Requirement — Of all the entries below, retype only the lines from the one with "ext = bmesh.ops.extrude_face_region(bm, geom=[face])" through the one with "# Motor block on the right-hand axles", exactly as they appear.

Segment Start: Exercise material

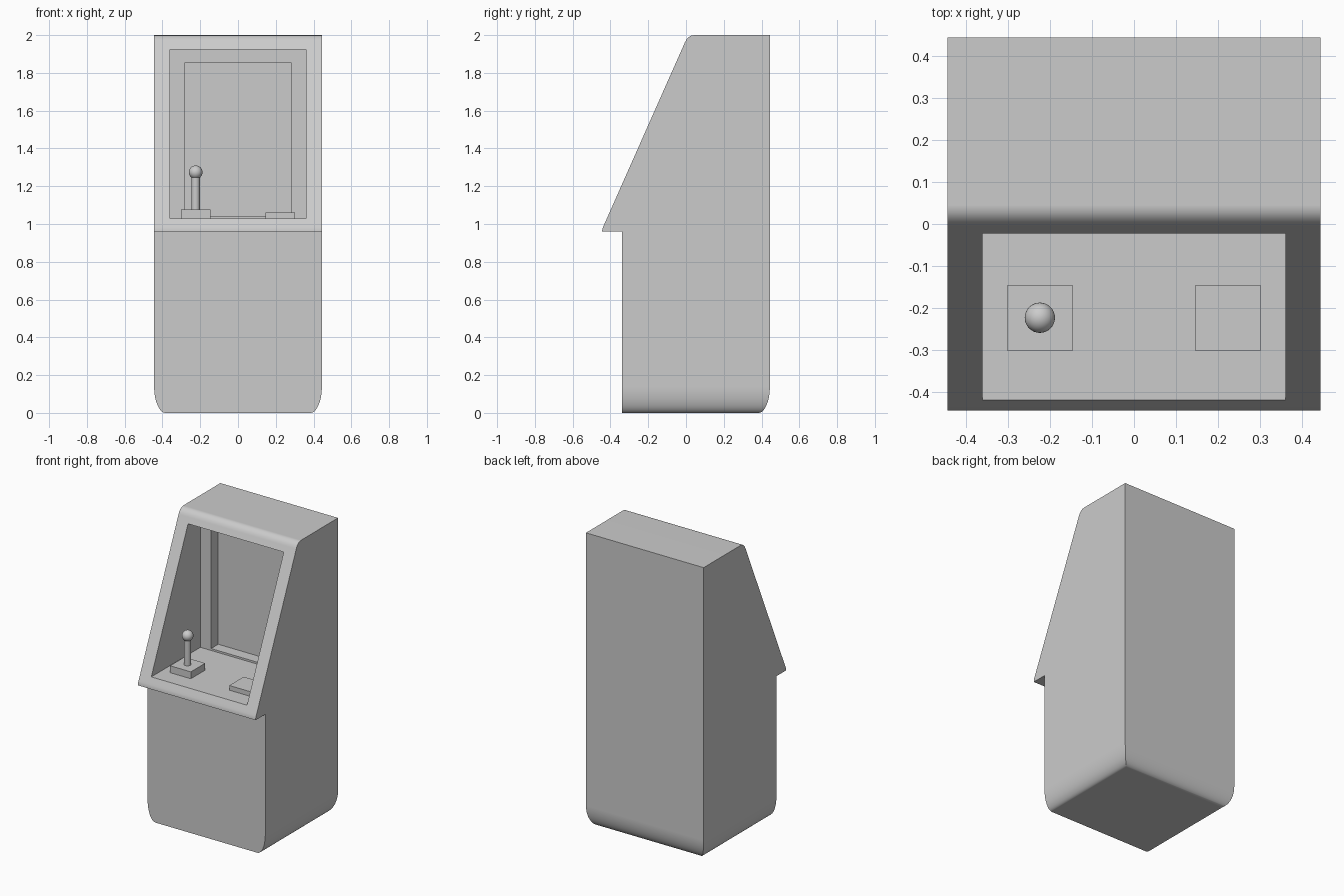
import bpy, bmesh, math
from mathutils import Vector

if "Cube" in bpy.data.objects:
    bpy.data.objects.remove(bpy.data.objects["Cube"])

W = 0.444       # half width of the cabinet
FRONT = -0.34   # front face of the lower body


def make_object(name, bm, smooth=False):
    bmesh.ops.recalc_face_normals(bm, faces=bm.faces)
    mesh = bpy.data.meshes.new(name)
    bm.to_mesh(mesh)
    bm.free()
    obj = bpy.data.objects.new(name, mesh)
    bpy.context.collection.objects.link(obj)
    if smooth:
        smooth_edges(obj)
    return obj


def activate(obj):
    bpy.ops.object.select_all(action='DESELECT')
    obj.select_set(True)
    bpy.context.view_layer.objects.active = obj


def smooth_edges(obj):
    activate(obj)
    bpy.ops.object.shade_smooth_by_angle(angle=math.radians(30))


def box(name, lo, hi):
    bm = bmesh.new()
    bmesh.ops.create_cube(bm, size=1)
    lo, hi = Vector(lo), Vector(hi)
    for v in bm.verts:
        v.co = (lo + hi) / 2 + v.co * (hi - lo)
    return make_object(name, bm)


# Cabinet: side profile (y, z) extruded across the width
BASE_H, BASE_IN, STEPS = 0.14, 0.06, 10
profile = [(FRONT, BASE_H), (FRONT, 0.96), (-W, 0.96), (-0.443, 0.972),
           (-0.439, 0.986), (-0.432, 1.0), (-0.006, 1.961), (0.002, 1.976),
           (0.013, 1.988), (0.027, 1.997), (0.045, 2.0), (W, 2.0), (W, BASE_H)]
bm = bmesh.new()
side = bm.faces.new([bm.verts.new((-W, y, z)) for y, z in profile])
ext = bmesh.ops.extrude_face_region(bm, geom=[side], use_keep_orig=True)
for v in ext["geom"]:
    if isinstance(v, bmesh.types.BMVert):
        v.co.x = W

# Rounded foot: extrude the bottom face down, insetting sides and back
bm.normal_update()
bottom = next(f for f in bm.faces
              if all(abs(v.co.z - BASE_H) < 1e-5 for v in f.verts))
for i in range(1, STEPS + 1):
    t = math.pi / 2 * i / STEPS
    inset = BASE_IN * (1 - math.cos(t))
    bottom = bmesh.ops.extrude_discrete_faces(bm, faces=[bottom])["faces"][0]
    for v in bottom.verts:
        v.co.x = math.copysign(W - inset, v.co.x)
        v.co.y = W - inset if v.co.y > 0 else FRONT
        v.co.z = BASE_H * (1 - math.sin(t))
cabinet = make_object("cabinet", bm)

# Play area and screen recess cut into the slanted front
cutters = [box("play_area_cutter", (-0.361, -0.7, 1.03), (0.361, 0.11, 1.923)),
           box("screen_cutter", (-0.28, -0.05, 1.043), (0.28, 0.187, 1.854))]
for cutter in cutters:
    activate(cabinet)
    mod = cabinet.modifiers.new("cut", 'BOOLEAN')
    mod.operation = 'DIFFERENCE'
    mod.solver = 'EXACT'
    mod.object = cutter
    bpy.ops.object.modifier_apply(modifier=mod.name)
    bpy.data.objects.remove(cutter)
smooth_edges(cabinet)
weighted = cabinet.modifiers.new("weighted_normals", 'WEIGHTED_NORMAL')
weighted.keep_sharp = True

# Control panel: joystick base and button pad
box("joystick_base", (-0.302, -0.301, 1.025), (-0.145, -0.146, 1.077))
box("button_pad", (0.145, -0.301, 1.025), (0.302, -0.146, 1.062))

# Joystick shaft
JX, JY = -0.224, -0.223
bm = bmesh.new()
bmesh.ops.create_cone(bm, cap_ends=True, segments=32,
                      radius1=0.022, radius2=0.022, depth=0.195)
bmesh.ops.translate(bm, verts=bm.verts, vec=(JX, JY, 1.1675))
make_object("joystick_shaft", bm, True)

# Joystick ball
bm = bmesh.new()
bmesh.ops.create_uvsphere(bm, u_segments=32, v_segments=16, radius=0.036)
bmesh.ops.translate(bm, verts=bm.verts, vec=(JX, JY, 1.274))
make_object("joystick_ball", bm, True)
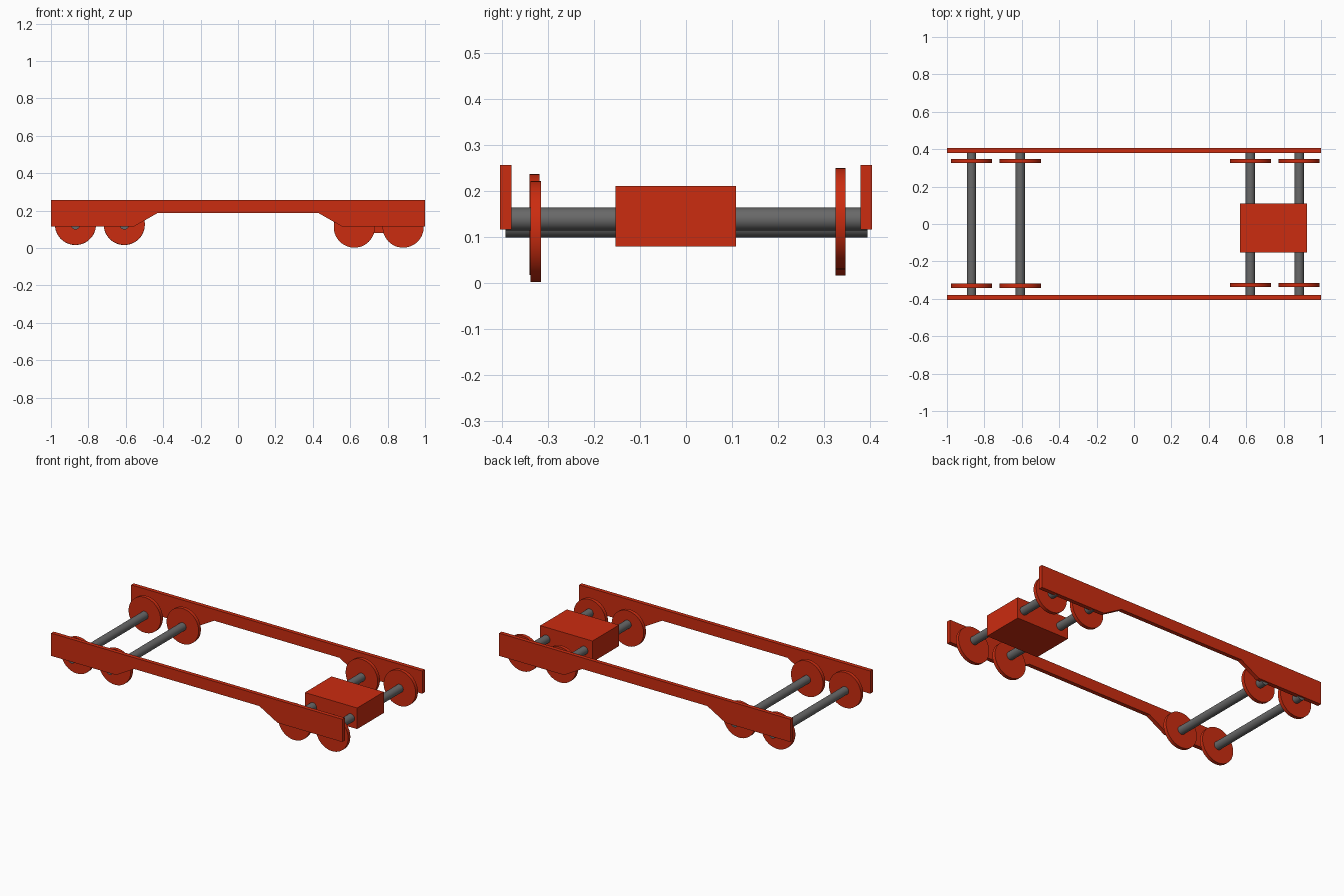
import bpy, bmesh, math

if "Cube" in bpy.data.objects:
    bpy.data.objects.remove(bpy.data.objects["Cube"])


def material(name, rgb):
    m = bpy.data.materials.new(name)
    m.diffuse_color = (*rgb, 1)
    m.use_nodes = True
    m.node_tree.nodes["Principled BSDF"].inputs["Base Color"].default_value = m.diffuse_color
    return m


RED = material("red paint", (0.60, 0.025, 0.005))
GREY = material("axle grey", (0.14, 0.14, 0.14))


def cylinder_y(name, x, y0, y1, z, radius, sides, mat):
    bpy.ops.mesh.primitive_cylinder_add(
        vertices=sides, radius=radius, depth=y1 - y0,
        location=(x, (y0 + y1) / 2, z), rotation=(math.pi / 2, 0, 0))
    ob = bpy.context.object
    ob.name = name
    ob.data.materials.append(mat)
    bpy.ops.object.shade_smooth_by_angle(angle=math.radians(30))


def side_frame(name, y0, y1):
    # half profile, mirrored in x
    half = [(1.0, 0.257), (1.0, 0.116), (0.555, 0.116), (0.43, 0.187)]
    profile = half + [(-x, z) for x, z in reversed(half)]
    bm = bmesh.new()
    face = bm.faces.new([bm.verts.new((x, y0, z)) for x, z in profile])
    ext = bmesh.ops.extrude_face_region(bm, geom=[face])
    for v in ext["geom"]:
        if isinstance(v, bmesh.types.BMVert):
            v.co.y = y1
    bmesh.ops.recalc_face_normals(bm, faces=bm.faces)
    me = bpy.data.meshes.new(name)
    bm.to_mesh(me)
    bm.free()
    me.materials.append(RED)
    bpy.context.collection.objects.link(bpy.data.objects.new(name, me))


# Side frames
side_frame("front_side_frame", -0.405, -0.380)
side_frame("back_side_frame", 0.380, 0.405)

# Axles with a wheel at each end:
# x, axle z, front wheel (y, z), back wheel (y, z)
axles = [
    (-0.869, 0.124, (-0.330, 0.127), (0.336, 0.126)),
    (-0.608, 0.124, (-0.330, 0.127), (0.336, 0.126)),
    (0.622, 0.139, (-0.327, 0.112), (0.336, 0.140)),
    (0.883, 0.139, (-0.327, 0.112), (0.336, 0.140)),
]
for i, (x, z, front, back) in enumerate(axles, 1):
    cylinder_y(f"axle_{i}", x, -0.393, 0.395, z, 0.025, 32, GREY)
    for side, (wy, wz) in (("front", front), ("back", back)):
        cylinder_y(f"{side}_wheel_{i}", x, wy - 0.011, wy + 0.011, wz, 0.11, 48, RED)

# Motor block on the right-hand axles
bpy.ops.mesh.primitive_cube_add(size=1, location=(0.746, -0.022, 0.1455))
motor = bpy.context.object
motor.name = "motor_block"
motor.scale = (0.359, 0.262, 0.131)
motor.data.materials.append(RED)
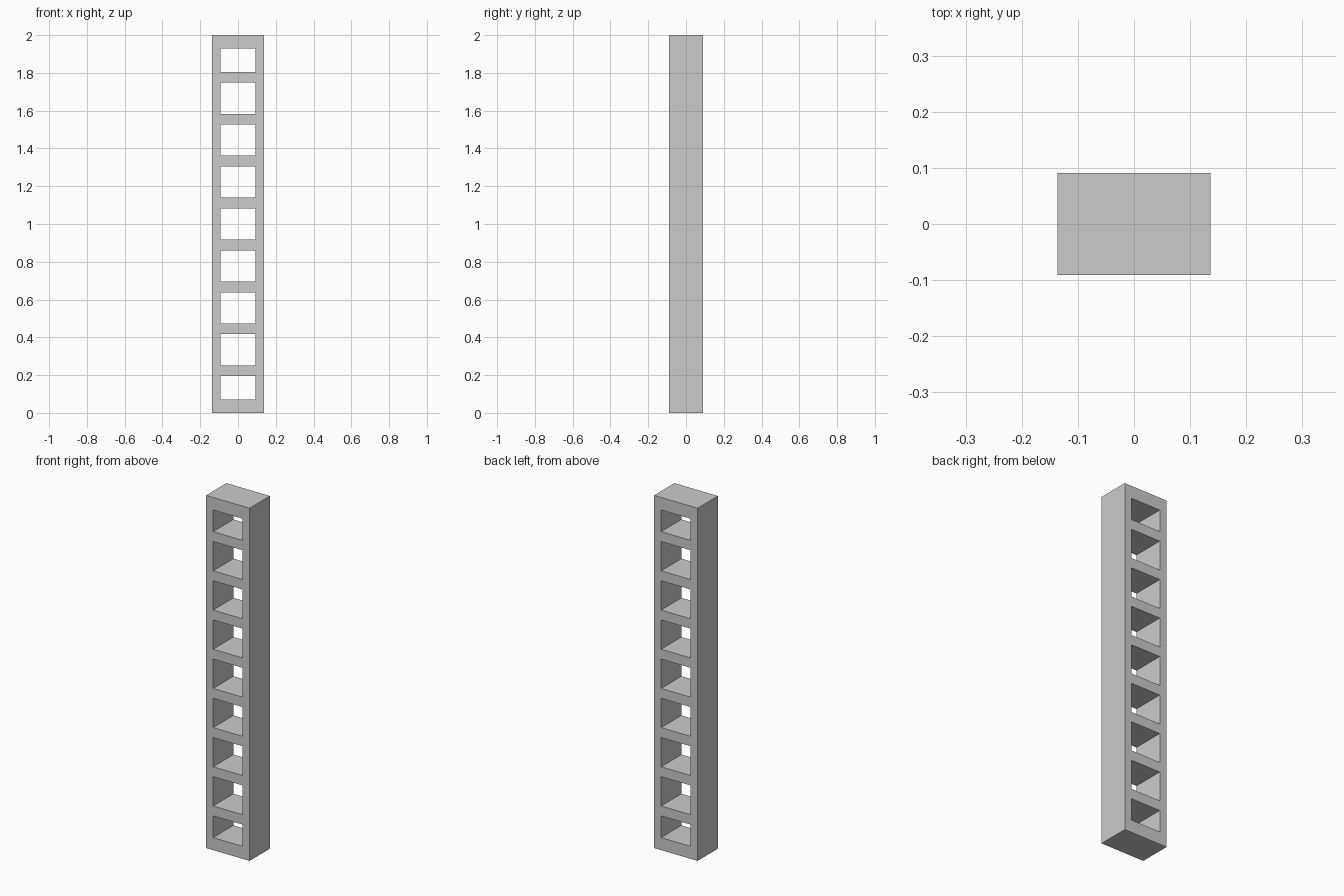
import bpy, bmesh

if "Cube" in bpy.data.objects:
    bpy.data.objects.remove(bpy.data.objects["Cube"])

HALF_W, HALF_D, HEIGHT = 0.1364, 0.0909, 2.0
HALF_OPEN = 0.092           # half width of each opening
CELLS, RUNG, END = 9, 0.056, 0.071

# Grid lines of the front face: rails across x, rungs up z
xs = [-HALF_W, -HALF_OPEN, HALF_OPEN, HALF_W]
zs = [0, END]
for i in range(1, CELLS):
    centre = HEIGHT * i / CELLS
    zs += [centre - RUNG / 2, centre + RUNG / 2]
zs += [HEIGHT - END, HEIGHT]

bm = bmesh.new()
grid = [[bm.verts.new((x, -HALF_D, z)) for x in xs] for z in zs]

# Fill every cell except the openings
for r in range(len(zs) - 1):
    for c in range(3):
        if c == 1 and r % 2 == 1:
            continue
        bm.faces.new((grid[r][c], grid[r][c + 1], grid[r + 1][c + 1], grid[r + 1][c]))

# Give the face its full depth, keeping the front face in place
front = bm.faces[:]
result = bmesh.ops.extrude_face_region(bm, geom=front, use_keep_orig=True)
new_verts = [g for g in result["geom"] if isinstance(g, bmesh.types.BMVert)]
bmesh.ops.translate(bm, verts=new_verts, vec=(0, 2 * HALF_D, 0))
bmesh.ops.recalc_face_normals(bm, faces=bm.faces[:])

mesh = bpy.data.meshes.new("ladder_column")
bm.to_mesh(mesh)
bm.free()
column = bpy.data.objects.new("ladder_column", mesh)
bpy.context.collection.objects.link(column)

Segment End: Exercise material

Exercise output —
    ext = bmesh.ops.extrude_face_region(bm, geom=[face])
    for v in ext["geom"]:
        if isinstance(v, bmesh.types.BMVert):
            v.co.y = y1
    bmesh.ops.recalc_face_normals(bm, faces=bm.faces)
    me = bpy.data.meshes.new(name)
    bm.to_mesh(me)
    bm.free()
    me.materials.append(RED)
    bpy.context.collection.objects.link(bpy.data.objects.new(name, me))


# Side frames
side_frame("front_side_frame", -0.405, -0.380)
side_frame("back_side_frame", 0.380, 0.405)

# Axles with a wheel at each end:
# x, axle z, front wheel (y, z), back wheel (y, z)
axles = [
    (-0.869, 0.124, (-0.330, 0.127), (0.336, 0.126)),
    (-0.608, 0.124, (-0.330, 0.127), (0.336, 0.126)),
    (0.622, 0.139, (-0.327, 0.112), (0.336, 0.140)),
    (0.883, 0.139, (-0.327, 0.112), (0.336, 0.140)),
]
for i, (x, z, front, back) in enumerate(axles, 1):
    cylinder_y(f"axle_{i}", x, -0.393, 0.395, z, 0.025, 32, GREY)
    for side, (wy, wz) in (("front", front), ("back", back)):
        cylinder_y(f"{side}_wheel_{i}", x, wy - 0.011, wy + 0.011, wz, 0.11, 48, RED)

# Motor block on the right-hand axles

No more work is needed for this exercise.